### About this exercise
Word for word, retype the first line of the records and every following line through the one containing "b = (low + high".

▽

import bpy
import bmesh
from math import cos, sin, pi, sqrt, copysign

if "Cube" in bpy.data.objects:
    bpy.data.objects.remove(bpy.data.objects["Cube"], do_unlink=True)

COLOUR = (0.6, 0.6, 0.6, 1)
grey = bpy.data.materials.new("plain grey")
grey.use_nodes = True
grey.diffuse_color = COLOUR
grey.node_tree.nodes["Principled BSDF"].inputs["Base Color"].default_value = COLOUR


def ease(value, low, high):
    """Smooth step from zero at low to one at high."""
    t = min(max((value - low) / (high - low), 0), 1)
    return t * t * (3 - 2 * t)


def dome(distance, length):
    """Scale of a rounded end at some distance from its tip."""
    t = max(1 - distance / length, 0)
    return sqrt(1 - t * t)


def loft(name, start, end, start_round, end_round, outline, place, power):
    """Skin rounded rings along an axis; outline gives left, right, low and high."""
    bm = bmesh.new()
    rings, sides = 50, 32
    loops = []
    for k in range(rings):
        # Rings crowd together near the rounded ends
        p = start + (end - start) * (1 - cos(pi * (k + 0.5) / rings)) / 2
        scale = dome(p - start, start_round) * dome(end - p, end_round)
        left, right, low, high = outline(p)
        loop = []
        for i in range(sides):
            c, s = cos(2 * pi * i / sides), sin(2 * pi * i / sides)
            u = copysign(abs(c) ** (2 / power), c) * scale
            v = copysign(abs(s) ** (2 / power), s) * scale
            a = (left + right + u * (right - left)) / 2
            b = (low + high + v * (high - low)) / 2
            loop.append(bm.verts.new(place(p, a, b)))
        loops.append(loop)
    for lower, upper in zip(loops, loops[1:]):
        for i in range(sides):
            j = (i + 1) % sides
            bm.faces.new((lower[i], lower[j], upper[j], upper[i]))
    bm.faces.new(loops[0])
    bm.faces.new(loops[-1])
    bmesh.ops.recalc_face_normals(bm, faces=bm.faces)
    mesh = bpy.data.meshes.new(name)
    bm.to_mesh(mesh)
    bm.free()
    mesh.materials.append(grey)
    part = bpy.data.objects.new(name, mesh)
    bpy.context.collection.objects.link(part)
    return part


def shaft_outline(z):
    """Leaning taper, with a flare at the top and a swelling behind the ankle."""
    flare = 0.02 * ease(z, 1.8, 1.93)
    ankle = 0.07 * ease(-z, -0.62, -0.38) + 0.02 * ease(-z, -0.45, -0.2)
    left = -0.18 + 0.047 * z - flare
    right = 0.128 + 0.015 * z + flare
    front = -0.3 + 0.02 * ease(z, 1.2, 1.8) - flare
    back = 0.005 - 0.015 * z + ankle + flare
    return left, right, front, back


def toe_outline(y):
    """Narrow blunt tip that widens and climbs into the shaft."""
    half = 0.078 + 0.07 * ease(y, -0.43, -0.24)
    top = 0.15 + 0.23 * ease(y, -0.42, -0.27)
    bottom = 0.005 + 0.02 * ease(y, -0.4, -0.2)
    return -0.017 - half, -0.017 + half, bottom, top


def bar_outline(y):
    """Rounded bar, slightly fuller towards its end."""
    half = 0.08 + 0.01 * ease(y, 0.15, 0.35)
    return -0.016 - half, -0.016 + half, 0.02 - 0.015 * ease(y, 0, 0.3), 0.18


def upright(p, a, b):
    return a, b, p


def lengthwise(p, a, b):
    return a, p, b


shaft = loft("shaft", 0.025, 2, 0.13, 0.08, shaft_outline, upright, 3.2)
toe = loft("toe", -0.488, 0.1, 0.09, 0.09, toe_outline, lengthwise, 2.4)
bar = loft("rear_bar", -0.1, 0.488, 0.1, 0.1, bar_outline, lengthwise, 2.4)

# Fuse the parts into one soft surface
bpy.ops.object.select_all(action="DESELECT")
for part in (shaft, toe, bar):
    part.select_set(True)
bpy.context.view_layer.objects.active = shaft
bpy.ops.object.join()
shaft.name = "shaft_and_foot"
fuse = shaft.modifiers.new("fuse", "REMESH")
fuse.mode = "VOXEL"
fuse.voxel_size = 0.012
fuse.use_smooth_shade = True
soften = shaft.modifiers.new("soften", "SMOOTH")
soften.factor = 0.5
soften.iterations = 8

△

### Problem solution
import bpy
import bmesh
from math import cos, sin, pi, sqrt, copysign

if "Cube" in bpy.data.objects:
    bpy.data.objects.remove(bpy.data.objects["Cube"], do_unlink=True)

COLOUR = (0.6, 0.6, 0.6, 1)
grey = bpy.data.materials.new("plain grey")
grey.use_nodes = True
grey.diffuse_color = COLOUR
grey.node_tree.nodes["Principled BSDF"].inputs["Base Color"].default_value = COLOUR


def ease(value, low, high):
    """Smooth step from zero at low to one at high."""
    t = min(max((value - low) / (high - low), 0), 1)
    return t * t * (3 - 2 * t)


def dome(distance, length):
    """Scale of a rounded end at some distance from its tip."""
    t = max(1 - distance / length, 0)
    return sqrt(1 - t * t)


def loft(name, start, end, start_round, end_round, outline, place, power):
    """Skin rounded rings along an axis; outline gives left, right, low and high."""
    bm = bmesh.new()
    rings, sides = 50, 32
    loops = []
    for k in range(rings):
        # Rings crowd together near the rounded ends
        p = start + (end - start) * (1 - cos(pi * (k + 0.5) / rings)) / 2
        scale = dome(p - start, start_round) * dome(end - p, end_round)
        left, right, low, high = outline(p)
        loop = []
        for i in range(sides):
            c, s = cos(2 * pi * i / sides), sin(2 * pi * i / sides)
            u = copysign(abs(c) ** (2 / power), c) * scale
            v = copysign(abs(s) ** (2 / power), s) * scale
            a = (left + right + u * (right - left)) / 2
            b = (low + high + v * (high - low)) / 2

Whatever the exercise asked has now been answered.